I have lumps around my nose and lips from silicone injections. Is there no way to correct that? It is very obvious and irritating.


Doctor Answers 5

Chronic, persistent, and progressive

Liquid silicone injections can initially work very well. But danger lurks down the road as hard lumps may form that cause redness, deformity, and possible skin breakdown. Depending on who did the injections and where the material came form, it is also common for what might have been claimed to be "medical grade" silicone to have impurities or not even be liquid silicone at all. Removal of these lumps is very difficult and can leave scars and contour irregularities. I would get yourself to a board-certified plastic surgeon to be examined.

Beverly Hills Plastic Surgeon
5.0 out of 5 stars 11 reviews

Silicone bumps are treatable.

If you're not comfortable returning to the doctor that treated you, then you must find a board-certified dermatologist or facial plastic surgeon experienced in the proper micro-droplet application of Silikon-1000. Look to see many attractive before and after photos of patients with Silikon-1000 before choosing your doctor.

You may benefit from dilute triamcinolone (steroid) injections, or light electrosurgery to decrease their appearance.

Let me know if I could be of further assistance to you.

Best regards.

Eric M. Joseph, MD
West Orange Facial Plastic Surgeon
4.9 out of 5 stars 418 reviews

Facial Fillers: Complications you should know about Silicone Injections to the Face

Silicone injectables have been used for several decades. The long term effects, including safety profile, have been widely discussed and documented in the scientific literature. In certain patients, silicone can be rejected in the body and cause an acute and even chronic inflammatory reaction characterized by swelling, redness, pain, and nodularity.

We routinely see patients with complications caused by silicone injections.

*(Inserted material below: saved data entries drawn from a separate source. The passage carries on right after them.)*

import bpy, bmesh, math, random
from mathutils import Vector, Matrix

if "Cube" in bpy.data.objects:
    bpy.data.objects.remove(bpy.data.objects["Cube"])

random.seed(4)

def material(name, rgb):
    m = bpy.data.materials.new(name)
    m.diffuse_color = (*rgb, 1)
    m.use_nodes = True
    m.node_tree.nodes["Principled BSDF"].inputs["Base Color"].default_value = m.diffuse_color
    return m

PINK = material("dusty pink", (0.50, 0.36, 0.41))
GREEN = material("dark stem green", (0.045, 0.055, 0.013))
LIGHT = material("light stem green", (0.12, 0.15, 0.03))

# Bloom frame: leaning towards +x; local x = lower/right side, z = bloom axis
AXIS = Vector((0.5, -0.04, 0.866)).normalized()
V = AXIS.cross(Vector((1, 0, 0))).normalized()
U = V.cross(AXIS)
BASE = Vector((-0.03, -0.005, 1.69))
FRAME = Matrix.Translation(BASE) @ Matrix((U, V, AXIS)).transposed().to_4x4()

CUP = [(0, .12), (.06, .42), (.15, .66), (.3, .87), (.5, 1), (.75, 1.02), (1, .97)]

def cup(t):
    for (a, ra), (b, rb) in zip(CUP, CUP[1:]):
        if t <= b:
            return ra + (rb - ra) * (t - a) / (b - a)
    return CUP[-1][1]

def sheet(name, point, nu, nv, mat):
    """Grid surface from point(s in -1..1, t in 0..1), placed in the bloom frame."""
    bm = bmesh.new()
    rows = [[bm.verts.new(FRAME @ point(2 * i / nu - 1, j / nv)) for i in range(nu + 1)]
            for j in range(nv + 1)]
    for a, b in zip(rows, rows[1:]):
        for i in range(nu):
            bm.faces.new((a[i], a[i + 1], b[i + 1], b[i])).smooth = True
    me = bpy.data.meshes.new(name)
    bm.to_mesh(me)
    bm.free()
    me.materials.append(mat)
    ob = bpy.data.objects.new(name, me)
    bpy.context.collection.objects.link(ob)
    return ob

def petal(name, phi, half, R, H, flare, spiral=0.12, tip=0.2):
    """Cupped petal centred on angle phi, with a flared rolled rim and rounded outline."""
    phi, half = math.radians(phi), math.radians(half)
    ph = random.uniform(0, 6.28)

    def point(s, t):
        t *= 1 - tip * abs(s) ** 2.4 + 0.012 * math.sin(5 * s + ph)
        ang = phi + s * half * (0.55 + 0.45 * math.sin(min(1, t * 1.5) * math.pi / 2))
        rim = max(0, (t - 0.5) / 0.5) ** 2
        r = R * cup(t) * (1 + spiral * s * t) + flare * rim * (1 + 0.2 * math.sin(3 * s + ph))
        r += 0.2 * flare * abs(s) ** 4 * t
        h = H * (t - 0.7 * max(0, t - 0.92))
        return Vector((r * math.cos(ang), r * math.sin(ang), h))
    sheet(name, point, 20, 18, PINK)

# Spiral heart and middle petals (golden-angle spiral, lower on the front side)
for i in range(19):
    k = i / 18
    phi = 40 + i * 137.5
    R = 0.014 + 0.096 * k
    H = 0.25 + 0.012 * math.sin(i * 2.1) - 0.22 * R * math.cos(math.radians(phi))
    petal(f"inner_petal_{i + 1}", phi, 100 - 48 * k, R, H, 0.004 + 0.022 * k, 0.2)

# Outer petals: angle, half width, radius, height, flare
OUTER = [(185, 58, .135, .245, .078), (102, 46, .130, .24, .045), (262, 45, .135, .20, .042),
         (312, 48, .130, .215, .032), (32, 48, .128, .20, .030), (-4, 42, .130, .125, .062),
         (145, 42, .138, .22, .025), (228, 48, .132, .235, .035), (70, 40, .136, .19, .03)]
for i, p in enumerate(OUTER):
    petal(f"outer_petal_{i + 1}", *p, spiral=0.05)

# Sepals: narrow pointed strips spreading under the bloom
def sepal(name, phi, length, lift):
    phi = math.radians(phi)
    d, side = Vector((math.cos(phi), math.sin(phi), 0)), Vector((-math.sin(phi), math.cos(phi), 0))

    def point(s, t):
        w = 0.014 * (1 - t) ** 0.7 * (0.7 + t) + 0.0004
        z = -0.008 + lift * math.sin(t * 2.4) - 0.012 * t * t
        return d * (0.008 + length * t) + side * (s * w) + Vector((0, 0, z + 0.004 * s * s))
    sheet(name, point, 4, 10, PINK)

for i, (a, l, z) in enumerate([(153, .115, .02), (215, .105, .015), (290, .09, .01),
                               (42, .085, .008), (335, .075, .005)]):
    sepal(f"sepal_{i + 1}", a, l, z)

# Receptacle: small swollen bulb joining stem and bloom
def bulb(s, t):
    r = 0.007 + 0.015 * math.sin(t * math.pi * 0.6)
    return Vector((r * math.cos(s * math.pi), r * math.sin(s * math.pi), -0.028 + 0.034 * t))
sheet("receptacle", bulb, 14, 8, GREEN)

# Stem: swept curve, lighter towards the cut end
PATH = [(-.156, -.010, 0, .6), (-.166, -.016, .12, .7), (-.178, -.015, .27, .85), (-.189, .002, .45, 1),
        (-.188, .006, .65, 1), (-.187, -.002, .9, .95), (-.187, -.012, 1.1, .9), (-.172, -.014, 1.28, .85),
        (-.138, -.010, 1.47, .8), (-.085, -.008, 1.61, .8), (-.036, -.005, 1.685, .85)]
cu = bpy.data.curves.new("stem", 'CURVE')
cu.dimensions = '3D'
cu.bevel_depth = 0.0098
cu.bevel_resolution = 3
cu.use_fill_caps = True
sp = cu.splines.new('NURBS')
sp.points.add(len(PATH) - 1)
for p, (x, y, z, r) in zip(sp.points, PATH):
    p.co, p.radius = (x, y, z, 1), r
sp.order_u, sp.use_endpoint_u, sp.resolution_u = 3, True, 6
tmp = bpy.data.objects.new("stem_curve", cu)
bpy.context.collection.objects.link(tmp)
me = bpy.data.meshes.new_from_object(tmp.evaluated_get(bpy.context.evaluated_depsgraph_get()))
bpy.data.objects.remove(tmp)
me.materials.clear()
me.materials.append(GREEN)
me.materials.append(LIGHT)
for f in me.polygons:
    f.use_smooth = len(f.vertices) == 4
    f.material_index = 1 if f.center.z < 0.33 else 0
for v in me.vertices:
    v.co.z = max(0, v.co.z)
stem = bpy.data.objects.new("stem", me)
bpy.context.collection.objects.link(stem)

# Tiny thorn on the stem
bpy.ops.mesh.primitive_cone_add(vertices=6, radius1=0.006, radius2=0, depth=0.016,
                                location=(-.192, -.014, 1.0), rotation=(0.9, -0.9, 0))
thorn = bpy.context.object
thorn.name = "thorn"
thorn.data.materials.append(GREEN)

We have also seen a fair amount of patients who have successfuly been treated with silicone injections in the United States and abroad. Our experience has thus been expanded with succesful treatment of countless patients with silicone injections to the face and body.

Our office has a strict policy against treatment with silicone. We are, rather, a tertiary referral center for patients with silicone complications.

In this particular case, improvement can be acheived by an aggressive protocol to ameliorate the inflammatory component of silicone injections.

Questions: spakare@yahoo.com

Raffy Karamanoukian, MD  Kare Plastic Surgery & Skin Health Clinic; Santa Monica, CA Los Angeles Plastic Surgery

Raffy Karamanoukian, MD, FACS
Los Angeles Plastic Surgeon
4.8 out of 5 stars 94 reviews

Permanent fillers are best avoided

The use of a permanent filler has been around since the 1960's and there are problems with them. While it is tempting to use something to try and avoid repeated absorbable injections, the permanent fillers are really not safe enough in my opinion. Removal of the material generally requires surgery and scars. Other problems that are associated with permanent fillers include chronic draining infections and granulomas. These are very hard to treat until the material is gone.

Richard P. Rand, MD, FACS
Seattle Plastic Surgeon
4.8 out of 5 stars 67 reviews

Visit your surgeon

Lumps from silicone injections may be due to several factors. At times, you may have a local reaction to the material which may respond to steroid injections. Other times, removal of the obvious spots may be undertaken though this can be very difficult. Other times, temporary facial fillers can be used to camoflauge the silicone and create a smooth appearance to the area. As always, to determine the best course of action, visit the surgeon who performed the injections.

D.J. Verret, MD
Dallas Facial Plastic Surgeon
3.9 out of 5 stars 14 reviews

These answers are for educational purposes and should not be relied upon as a substitute for medical advice you may receive from your physician. If you have a medical emergency, please call 911. These answers do not constitute or initiate a patient/doctor relationship.